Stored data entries
----------

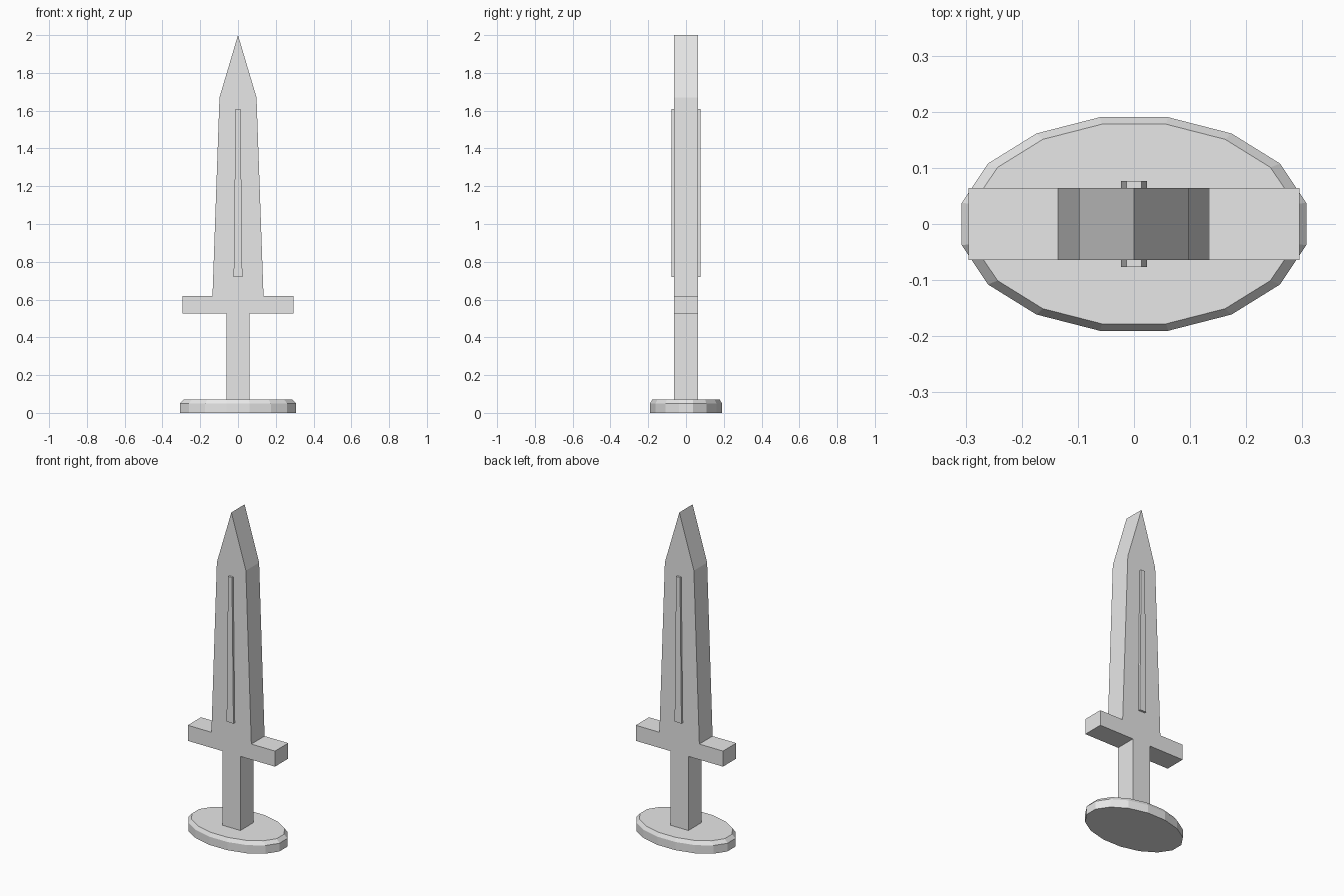
import bpy
import bmesh
from math import cos, sin, pi

cube = bpy.data.objects.get("Cube")
if cube:
    bpy.data.objects.remove(cube, do_unlink=True)

# Single plain grey for the whole model
grey = bpy.data.materials.new("plain grey")
grey.use_nodes = True
colour = (0.8, 0.8, 0.8, 1)
grey.diffuse_color = colour
grey.node_tree.nodes["Principled BSDF"].inputs["Base Color"].default_value = colour


def loft(name, rings):
    """Closed flat-faced solid through matching rings of points."""
    bm = bmesh.new()
    loops = [[bm.verts.new(p) for p in ring] for ring in rings]
    n = len(loops[0])
    for low, high in zip(loops, loops[1:]):
        for i in range(n):
            j = (i + 1) % n
            bm.faces.new((low[i], low[j], high[j], high[i]))
    bm.faces.new(loops[0][::-1])
    bm.faces.new(loops[-1])
    bmesh.ops.recalc_face_normals(bm, faces=bm.faces)
    mesh = bpy.data.meshes.new(name)
    bm.to_mesh(mesh)
    bm.free()
    mesh.materials.append(grey)
    obj = bpy.data.objects.new(name, mesh)
    bpy.context.collection.objects.link(obj)
    return obj


def slab(name, half, y0, y1, tip=None):
    """Extrude a mirrored (x, z) half outline from y0 to y1."""
    outline = half + ([tip] if tip else []) + [(-x, z) for x, z in reversed(half)]
    return loft(name, [[(x, y, z) for x, z in outline] for y in (y0, y1)])


# Oval base with a chamfered top edge
SIDES, RX, RY = 16, 0.313, 0.194


def oval(scale, z):
    angles = [(i + 0.5) * 2 * pi / SIDES for i in range(SIDES)]
    return [(RX * scale * cos(a), RY * scale * sin(a), z) for a in angles]


loft("oval_base", [oval(1, 0), oval(1, 0.05), oval(0.935, 0.072)])

# Handle, crossguard and blade in one outline
DEPTH = 0.064
slab("sword_body",
     [(0.061, 0.065), (0.061, 0.525), (0.295, 0.525), (0.295, 0.62),
      (0.135, 0.62), (0.098, 1.67)],
     -DEPTH, DEPTH, tip=(0, 2))

# Raised tapering ridge on each face of the blade
for side, sign in (("front", -1), ("back", 1)):
    slab(side + "_blade_ridge", [(0.023, 0.72), (0.013, 1.61)],
         sign * (DEPTH - 0.01), sign * 0.077)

----------

→ **WHAT IS NEEDED**: Check every line above for the string "faces", and copy the ones that have it.

→ **ANSWER FOR THIS EXERCISE**:
            bm.faces.new((low[i], low[j], high[j], high[i]))
    bm.faces.new(loops[0][::-1])
    bm.faces.new(loops[-1])
    bmesh.ops.recalc_face_normals(bm, faces=bm.faces)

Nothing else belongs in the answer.